Due to demographic and economic reasons, the current pension’s scheme of many European countries is unsustainable which jeopardizes the so-called “intergenerational solidarity”. The increase of contributors due to the entry of high-skilled immigrants could be a solution, as long as technology does not destroy employment massively.
Following the last post with the Spanish example, the increasing deficit of the pension’s scheme in recent years is due to several un factors such as the decrease of the number of contributors together with lower contribution bases because of the economic crisis and higher number of retirees with higher pensions.
In short, if no solutions are found this situation can become a huge fraud to all the people that have been contributing all their life to enjoy a secure and decent old age, whilst no one will be held accountable for this. It should be studied where all the contributions made at the very beginning of the pensions scheme -when the retirement age was 65 years old and the expectancy of life was 59 years old- went.

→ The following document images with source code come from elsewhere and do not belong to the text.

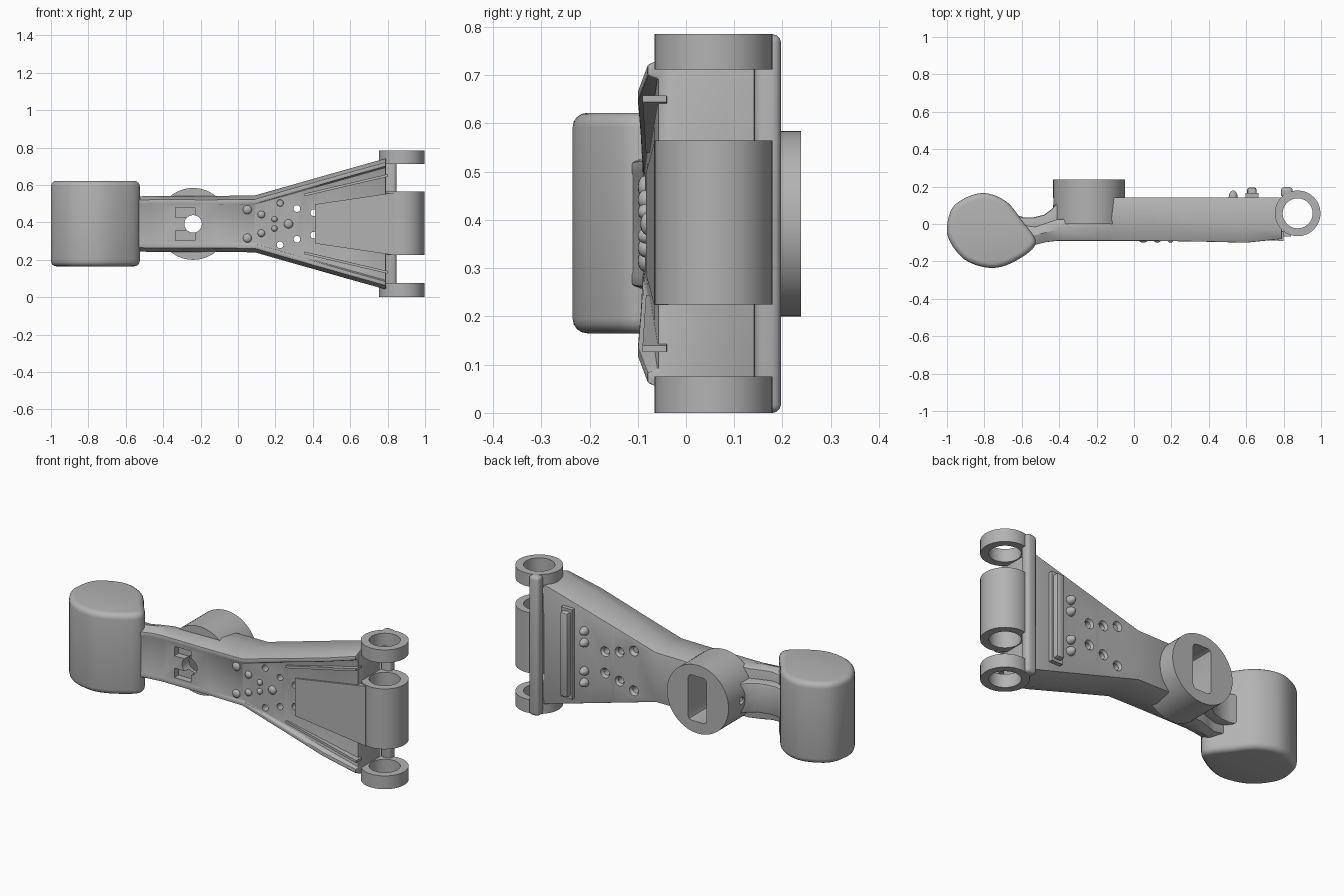
import bpy, bmesh, math
from mathutils import Matrix, Vector

if "Cube" in bpy.data.objects:
    bpy.data.objects.remove(bpy.data.objects["Cube"])

MID = 0.392  # height of the mirror plane
grey = bpy.data.materials.new("plain_grey")
grey.use_nodes = True
grey.diffuse_color = (0.45, 0.45, 0.45, 1)
grey.node_tree.nodes["Principled BSDF"].inputs["Base Color"].default_value = (0.45, 0.45, 0.45, 1)


def finish(name, bm):
    bmesh.ops.recalc_face_normals(bm, faces=bm.faces)
    mesh = bpy.data.meshes.new(name)
    bm.to_mesh(mesh)
    bm.free()
    mesh.materials.append(grey)
    obj = bpy.data.objects.new(name, mesh)
    bpy.context.collection.objects.link(obj)
    return obj


def activate(obj):
    bpy.ops.object.select_all(action='DESELECT')
    obj.select_set(True)
    bpy.context.view_layer.objects.active = obj


def smooth(obj, angle=35):
    activate(obj)
    bpy.ops.object.shade_smooth_by_angle(angle=math.radians(angle))
    return obj


def bevel(obj, width, segments=3, angle=40):
    mod = obj.modifiers.new("bevel", 'BEVEL')
    mod.width, mod.segments = width, segments
    mod.limit_method, mod.angle_limit = 'ANGLE', math.radians(angle)
    activate(obj)
    bpy.ops.object.modifier_apply(modifier=mod.name)


def cut(obj, cutters):
    for cutter in cutters:
        mod = obj.modifiers.new("cut", 'BOOLEAN')
        mod.operation, mod.object, mod.solver = 'DIFFERENCE', cutter, 'EXACT'
        activate(obj)
        bpy.ops.object.modifier_apply(modifier=mod.name)


def box(name, x, y, z):
    bm = bmesh.new()
    bmesh.ops.create_cube(bm, size=1)
    for v in bm.verts:
        v.co = [a + (b - a) * (c + 0.5) for (a, b), c in zip((x, y, z), v.co)]
    return finish(name, bm)


def cylinder_y(name, x, z, r, y0, y1, r_back=None, sides=24):
    bm = bmesh.new()
    turn = Matrix.Translation((x, (y0 + y1) / 2, z)) @ Matrix.Rotation(-math.pi / 2, 4, 'X')
    bmesh.ops.create_cone(bm, cap_ends=True, segments=sides, radius1=r,
                          radius2=r_back or r, depth=y1 - y0, matrix=turn)
    return finish(name, bm)


def prism(name, outline, z0, z1):
    bm = bmesh.new()
    face = bm.faces.new([bm.verts.new((x, y, z0)) for x, y in outline])
    new = bmesh.ops.extrude_face_region(bm, geom=[face])["geom"]
    bmesh.ops.translate(bm, vec=(0, 0, z1 - z0),
                        verts=[g for g in new if isinstance(g, bmesh.types.BMVert)])
    return finish(name, bm)


def tube(name, z0, z1, r=0.122, hole=0.08, sides=64):
    bm = bmesh.new()
    rings = []
    for radius, z in ((r, z0), (r, z1), (hole, z1), (hole, z0)):
        rings.append([bm.verts.new((0.875 + radius * math.cos(2 * math.pi * i / sides),
                                    0.057 + radius * math.sin(2 * math.pi * i / sides), z))
                      for i in range(sides)])
    for k in range(4):
        a, b = rings[k], rings[(k + 1) % 4]
        for i in range(sides):
            j = (i + 1) % sides
            bm.faces.new((a[i], a[j], b[j], b[i]))
    return smooth(finish(name, bm))


def closed_curve(points, steps=6):
    out, n = [], len(points)
    for i in range(n):
        p0, p1, p2, p3 = [Vector(points[(i + k - 1) % n]) for k in range(4)]
        for s in range(steps):
            t = s / steps
            out.append((2 * p1 + (p2 - p0) * t + (2 * p0 - 5 * p1 + 4 * p2 - p3) * t * t
                        + (3 * p1 - p0 - 3 * p2 + p3) * t ** 3) / 2)
    return out


# Rounded end pad
pad = prism("end_pad", closed_curve([
    (-1, -0.02), (-0.96, 0.1), (-0.82, 0.165), (-0.69, 0.125), (-0.6, 0.02),
    (-0.525, -0.1), (-0.62, -0.19), (-0.75, -0.235), (-0.89, -0.2), (-0.975, -0.11)]),
    0.165, 0.622)
bevel(pad, 0.03, 4, 60)
smooth(pad, 40)

# Arm body lofted along x: x, half height, back y, side ridge y, front y, floor y
stations = [
    (-0.62, 0.14, 0.0, -0.05, -0.12, -0.118),
    (-0.53, 0.147, -0.015, -0.06, -0.112, -0.11),
    (-0.47, 0.15, 0.005, -0.045, -0.097, -0.095),
    (-0.41, 0.15, 0.025, -0.03, -0.09, -0.088),
    (-0.13, 0.15, 0.03, 0.0, -0.09, -0.088),
    (-0.12, 0.15, 0.142, 0.03, -0.09, -0.088),
    (0.09, 0.152, 0.142, 0.03, -0.09, -0.085),
    (0.35, 0.226, 0.142, 0.0, -0.094, -0.075),
    (0.6, 0.297, 0.142, -0.02, -0.1, -0.066),
    (0.79, 0.35, 0.142, -0.035, -0.08, -0.058),
]
bm = bmesh.new()
loops = []
for x, h, back, side, front, floor in stations:
    half = [(back, h - 0.012), (side, h), (front, h - 0.02),
            (front, h - 0.042), (floor, h - 0.048)]
    ring = half + [(y, -z) for y, z in reversed(half)]
    loops.append([bm.verts.new((x, y, MID + z)) for y, z in ring])
for a, b in zip(loops, loops[1:]):
    for i in range(len(a)):
        j = (i + 1) % len(a)
        bm.faces.new((a[i], a[j], b[j], b[i]))
bm.faces.new(loops[0])
bm.faces.new(loops[-1])
body = finish("arm_body", bm)
bevel(body, 0.01, 2, 45)

# Round boss on the back
boss = cylinder_y("back_boss", -0.24, MID, 0.192, 0.0, 0.238, sides=64)

# Openings through boss and body
slot = box("slot_cutter", (-0.295, -0.18), (-0.03, 0.4), (0.265, 0.52))
bevel(slot, 0.02, 2)
pin_hole = cylinder_y("pin_cutter", -0.24, MID, 0.047, -0.3, 0.3)
side_hole = cylinder_y("side_cutter", 0, 0, 0.02, -0.08, 0.08)
side_hole.matrix_world = Matrix.Translation((-0.42, 0.12, MID)) @ Matrix.Rotation(math.pi / 2, 4, 'Z')
body_cutters = [slot, pin_hole]
for s in (-1, 1):
    z = sorted((MID + s * 0.035, MID + s * 0.088))
    body_cutters.append(box("notch_cutter", (-0.335, -0.23), (-0.2, -0.05), z))
    for x, dz in ((0.225, 0.112), (0.315, 0.082), (0.405, 0.06)):
        body_cutters.append(cylinder_y("hole_cutter", x, MID + s * dz, 0.018, -0.3, 0.3, sides=16))
        body_cutters.append(cylinder_y("sink_cutter", x, MID + s * dz, 0.016, 0.125, 0.145, 0.03, 16))
cut(body, body_cutters)
cut(boss, [slot, side_hole])
for cutter in body_cutters + [side_hole]:
    bpy.data.objects.remove(cutter)
smooth(body, 30)
smooth(boss)

# Concave web joining pad and boss
web = prism("neck_web", [(-0.63, -0.05), (-0.63, 0.05), (-0.59, 0.035), (-0.54, 0.035),
                         (-0.48, 0.05), (-0.44, 0.08), (-0.41, 0.115), (-0.38, 0.115),
                         (-0.38, -0.05)], MID - 0.085, MID + 0.085)
bevel(web, 0.012, 2, 50)
smooth(web)

# Hinge barrel, end rings and back rod
tube("hinge_barrel", 0.225, 0.565)
tube("lower_ring", 0, 0.075)
tube("upper_ring", 0.712, 0.785)
rod = box("back_rod", (0.785, 0.848), (0.142, 0.197), (0, 0.785))
bevel(rod, 0.018, 3)
smooth(rod)

# Back crossbar with two steps
box("crossbar_base", (0.595, 0.665), (0.13, 0.165), (0.14, 0.645))
bar = box("crossbar", (0.605, 0.655), (0.13, 0.195), (0.155, 0.63))
bevel(bar, 0.012, 2)
smooth(bar)


# Flat panel in front, tapering out toward the barrel
def sloped_strip(name, x0, x1, low0, low1, high0, high1, y0, y1, depth):
    bm = bmesh.new()
    corners = ((x0, y0, low0), (x1, y1, low1), (x1, y1, high1), (x0, y0, high0))
    front = [bm.verts.new(c) for c in corners]
    back = [bm.verts.new((x, y + depth, z)) for x, y, z in corners]
    bm.faces.new(front)
    bm.faces.new(back)
    for i in range(4):
        j = (i + 1) % 4
        bm.faces.new((front[i], front[j], back[j], back[i]))
    return finish(name, bm)


sloped_strip("front_panel", 0.412, 0.84, MID - 0.105, MID - 0.168,
             MID + 0.105, MID + 0.168, -0.083, -0.066, 0.03)

# Thin ribs beside the panel
for s, side in ((-1, "lower"), (1, "upper")):
    sloped_strip(side + "_rib", 0.355, 0.8, MID + s * 0.148, MID + s * 0.252,
                 MID + s * 0.162, MID + s * 0.266, -0.083, -0.09, 0.05)


# Domed studs
def stud(name, x, z, r, y, height):
    bm = bmesh.new()
    bmesh.ops.create_uvsphere(bm, u_segments=16, v_segments=10, radius=1,
                              matrix=Matrix.Translation((x, y, z)) @ Matrix.Diagonal((r, height, r, 1)))
    return smooth(finish(name, bm), 60)


stud("front_stud", 0.27, MID, 0.024, -0.079, 0.016)
for s in (-1, 1):
    for x, dz, r in ((0.05, 0.076, 0.024), (0.125, 0.05, 0.02), (0.195, 0.025, 0.016)):
        stud("front_stud", x, MID + s * dz, r, -0.084, 0.016)
    for dz in (0.08, 0.145):
        stud("back_stud", 0.53, MID + s * dz, 0.024, 0.142, 0.038)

The proposed solutions are to extend the age of exit from the labour market, to reduce (other euphemisms are also used) the pensions or to try to charge their payment to the national budget, ultimately, to pay the pensions with the taxes collected from those who are currently working and who are not yet retired and that, possibly, will never get their whole pension pot due to the collapse of the pension system.
In any case the group of elder people, numerically growing and exercising their political influence, will hardly allow with their votes to adopt decisions against their own interests, even if such decisions are detrimental to their descendants, therefore jeopardizing the aforementioned “intergenerational solidarity”
It has already been proposed for the widow’s, widower’s and orphan’s pensions to be funded under the support of the national budget and lately the extra pay to the retirees has been charged to the decreasing pension reserve fund (also known as the pensions piggy bank), which funds, at the current rate, will run out before one year.
All this will lead us to the first question posed in my last blog entry, which is: can we solve this problem by enabling immigrants to enter our country, providing they are highly qualified?
This has not got an easy answer and before daring to provide one, it is necessary to analyse other prospective aspects and particularly, what will work look like in the forthcoming years.
This issue will be discussed further on, although for the moment, as I did in some other previous chapter, I will merely reiterate that taking into account the rise of robotics, of artificial intelligence, and, in general, of the new technologies, no one can nowadays ensure that there will be employment for most people, therefore, in fact, a decrease in population in the 21st century should not necessarily be deemed as a setback.
The corollary is that, beyond humanitarian concerns deemed essential to me, if there is no work, because the machines do all the work, then it is not likely that immigrants come to work no matter how high-skilled they are.
So once again, who will pay the pensions …will the machinery do so? Whatever the response, this raises lots of other questions that are not meant to be discussed in this chapter. Just to point out that any solution, minimally satisfactory, should be brought into a complete different social model.